__EXERCISE OBJECTIVE__:
Each line with the word "distance" must appear in the answer, copied from the records.

Collected data entries
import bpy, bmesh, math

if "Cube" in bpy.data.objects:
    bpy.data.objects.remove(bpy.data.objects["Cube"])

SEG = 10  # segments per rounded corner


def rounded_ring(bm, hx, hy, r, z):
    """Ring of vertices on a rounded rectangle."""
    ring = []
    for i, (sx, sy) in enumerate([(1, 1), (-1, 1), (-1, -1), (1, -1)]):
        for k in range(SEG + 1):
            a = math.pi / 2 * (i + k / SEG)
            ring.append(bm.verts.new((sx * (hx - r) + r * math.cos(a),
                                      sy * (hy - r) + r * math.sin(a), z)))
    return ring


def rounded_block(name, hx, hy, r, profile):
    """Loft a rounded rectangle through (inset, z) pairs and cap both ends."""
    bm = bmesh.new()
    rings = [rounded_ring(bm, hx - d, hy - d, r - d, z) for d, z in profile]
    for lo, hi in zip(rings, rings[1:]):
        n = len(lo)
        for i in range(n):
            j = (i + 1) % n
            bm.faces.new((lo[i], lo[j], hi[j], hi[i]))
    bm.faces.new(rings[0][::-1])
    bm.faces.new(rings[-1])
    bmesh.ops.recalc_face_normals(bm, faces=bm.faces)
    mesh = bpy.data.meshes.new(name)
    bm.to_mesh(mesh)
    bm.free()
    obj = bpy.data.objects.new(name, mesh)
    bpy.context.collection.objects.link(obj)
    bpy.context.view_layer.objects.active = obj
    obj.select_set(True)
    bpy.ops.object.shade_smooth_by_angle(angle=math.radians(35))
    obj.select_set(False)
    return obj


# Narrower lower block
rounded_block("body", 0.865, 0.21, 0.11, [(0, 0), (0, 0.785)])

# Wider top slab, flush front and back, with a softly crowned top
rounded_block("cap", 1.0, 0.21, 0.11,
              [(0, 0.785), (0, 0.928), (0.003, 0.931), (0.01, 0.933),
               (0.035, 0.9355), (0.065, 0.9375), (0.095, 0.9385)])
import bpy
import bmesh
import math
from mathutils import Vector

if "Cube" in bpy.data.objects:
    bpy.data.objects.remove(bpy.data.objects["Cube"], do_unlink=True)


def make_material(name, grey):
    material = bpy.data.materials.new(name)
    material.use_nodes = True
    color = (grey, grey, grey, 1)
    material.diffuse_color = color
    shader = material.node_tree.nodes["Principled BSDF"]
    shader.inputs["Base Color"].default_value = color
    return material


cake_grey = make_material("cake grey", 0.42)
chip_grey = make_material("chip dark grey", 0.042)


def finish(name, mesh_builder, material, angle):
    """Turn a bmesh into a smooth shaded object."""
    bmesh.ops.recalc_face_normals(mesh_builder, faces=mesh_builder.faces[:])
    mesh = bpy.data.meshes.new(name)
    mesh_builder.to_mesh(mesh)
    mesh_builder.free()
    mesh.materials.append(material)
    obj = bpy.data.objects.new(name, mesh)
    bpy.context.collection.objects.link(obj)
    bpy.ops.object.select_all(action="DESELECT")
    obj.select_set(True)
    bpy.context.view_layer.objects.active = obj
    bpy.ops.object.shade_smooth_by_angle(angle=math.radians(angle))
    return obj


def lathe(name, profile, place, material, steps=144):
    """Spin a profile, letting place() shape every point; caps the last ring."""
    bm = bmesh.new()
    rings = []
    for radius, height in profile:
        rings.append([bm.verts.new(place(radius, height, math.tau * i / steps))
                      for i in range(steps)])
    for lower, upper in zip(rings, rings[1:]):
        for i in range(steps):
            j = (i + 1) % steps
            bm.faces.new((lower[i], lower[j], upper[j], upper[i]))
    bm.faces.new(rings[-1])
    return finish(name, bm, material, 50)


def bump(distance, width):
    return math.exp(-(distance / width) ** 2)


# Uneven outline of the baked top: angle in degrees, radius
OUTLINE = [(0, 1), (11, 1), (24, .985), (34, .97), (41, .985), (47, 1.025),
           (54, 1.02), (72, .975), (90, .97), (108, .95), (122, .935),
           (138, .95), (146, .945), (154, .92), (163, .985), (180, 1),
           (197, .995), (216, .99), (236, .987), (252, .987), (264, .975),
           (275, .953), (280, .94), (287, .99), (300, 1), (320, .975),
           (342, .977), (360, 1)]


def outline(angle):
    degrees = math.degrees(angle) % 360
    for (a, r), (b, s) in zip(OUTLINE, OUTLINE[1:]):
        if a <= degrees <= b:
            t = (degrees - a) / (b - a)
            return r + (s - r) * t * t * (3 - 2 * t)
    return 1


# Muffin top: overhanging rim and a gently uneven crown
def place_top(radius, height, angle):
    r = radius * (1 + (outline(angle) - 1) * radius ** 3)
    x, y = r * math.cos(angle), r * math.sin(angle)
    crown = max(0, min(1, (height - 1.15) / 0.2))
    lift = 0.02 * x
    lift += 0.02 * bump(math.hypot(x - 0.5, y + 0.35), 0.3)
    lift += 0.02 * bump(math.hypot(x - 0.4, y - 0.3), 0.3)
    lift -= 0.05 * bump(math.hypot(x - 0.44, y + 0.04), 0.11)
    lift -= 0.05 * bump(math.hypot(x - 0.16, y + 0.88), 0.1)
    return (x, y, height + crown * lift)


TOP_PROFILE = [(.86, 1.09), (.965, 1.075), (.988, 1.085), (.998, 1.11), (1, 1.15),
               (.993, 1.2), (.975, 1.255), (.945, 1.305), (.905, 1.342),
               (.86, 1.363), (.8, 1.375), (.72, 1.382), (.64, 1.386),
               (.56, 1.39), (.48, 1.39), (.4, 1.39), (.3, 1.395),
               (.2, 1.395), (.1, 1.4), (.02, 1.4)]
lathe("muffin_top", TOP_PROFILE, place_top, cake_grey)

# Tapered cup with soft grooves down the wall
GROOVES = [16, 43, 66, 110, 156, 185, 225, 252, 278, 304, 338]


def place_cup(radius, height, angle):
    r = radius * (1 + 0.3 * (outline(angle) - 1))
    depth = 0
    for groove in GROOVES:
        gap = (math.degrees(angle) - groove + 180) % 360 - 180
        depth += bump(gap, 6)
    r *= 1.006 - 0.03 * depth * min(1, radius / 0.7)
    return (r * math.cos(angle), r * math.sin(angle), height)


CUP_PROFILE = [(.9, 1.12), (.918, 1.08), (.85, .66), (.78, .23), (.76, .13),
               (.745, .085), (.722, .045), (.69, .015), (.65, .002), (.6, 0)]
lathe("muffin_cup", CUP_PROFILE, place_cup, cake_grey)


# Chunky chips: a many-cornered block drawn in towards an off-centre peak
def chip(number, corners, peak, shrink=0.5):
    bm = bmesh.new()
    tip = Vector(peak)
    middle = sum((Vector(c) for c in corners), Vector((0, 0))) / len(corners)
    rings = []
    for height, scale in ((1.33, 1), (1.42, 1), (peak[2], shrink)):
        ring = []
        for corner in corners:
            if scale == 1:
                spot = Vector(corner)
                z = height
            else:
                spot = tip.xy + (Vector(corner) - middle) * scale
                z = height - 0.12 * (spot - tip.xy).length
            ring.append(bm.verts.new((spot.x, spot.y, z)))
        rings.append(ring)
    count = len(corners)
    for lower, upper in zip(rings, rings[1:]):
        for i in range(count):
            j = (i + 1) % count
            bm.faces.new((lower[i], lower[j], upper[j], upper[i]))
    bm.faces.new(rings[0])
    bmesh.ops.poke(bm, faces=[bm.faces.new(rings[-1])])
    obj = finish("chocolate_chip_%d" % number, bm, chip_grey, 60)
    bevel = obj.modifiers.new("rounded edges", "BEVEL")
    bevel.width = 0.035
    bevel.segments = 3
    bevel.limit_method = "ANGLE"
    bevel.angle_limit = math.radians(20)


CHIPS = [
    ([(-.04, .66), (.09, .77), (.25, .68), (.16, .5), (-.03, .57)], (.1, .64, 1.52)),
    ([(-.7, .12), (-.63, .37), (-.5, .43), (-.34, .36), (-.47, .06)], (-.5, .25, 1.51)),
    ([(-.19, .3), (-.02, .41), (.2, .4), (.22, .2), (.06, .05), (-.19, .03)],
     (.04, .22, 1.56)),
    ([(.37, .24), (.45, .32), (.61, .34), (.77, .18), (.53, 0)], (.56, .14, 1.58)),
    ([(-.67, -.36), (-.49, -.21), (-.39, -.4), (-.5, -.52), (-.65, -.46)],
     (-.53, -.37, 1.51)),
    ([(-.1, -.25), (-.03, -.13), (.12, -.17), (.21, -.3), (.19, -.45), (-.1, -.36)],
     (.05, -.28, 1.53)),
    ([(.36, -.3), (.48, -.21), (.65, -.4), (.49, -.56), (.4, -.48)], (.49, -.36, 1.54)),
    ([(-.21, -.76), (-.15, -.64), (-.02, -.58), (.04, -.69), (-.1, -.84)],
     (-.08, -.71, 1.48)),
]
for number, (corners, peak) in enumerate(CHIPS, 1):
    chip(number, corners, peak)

__TASK ANSWER__:
def bump(distance, width):
    return math.exp(-(distance / width) ** 2)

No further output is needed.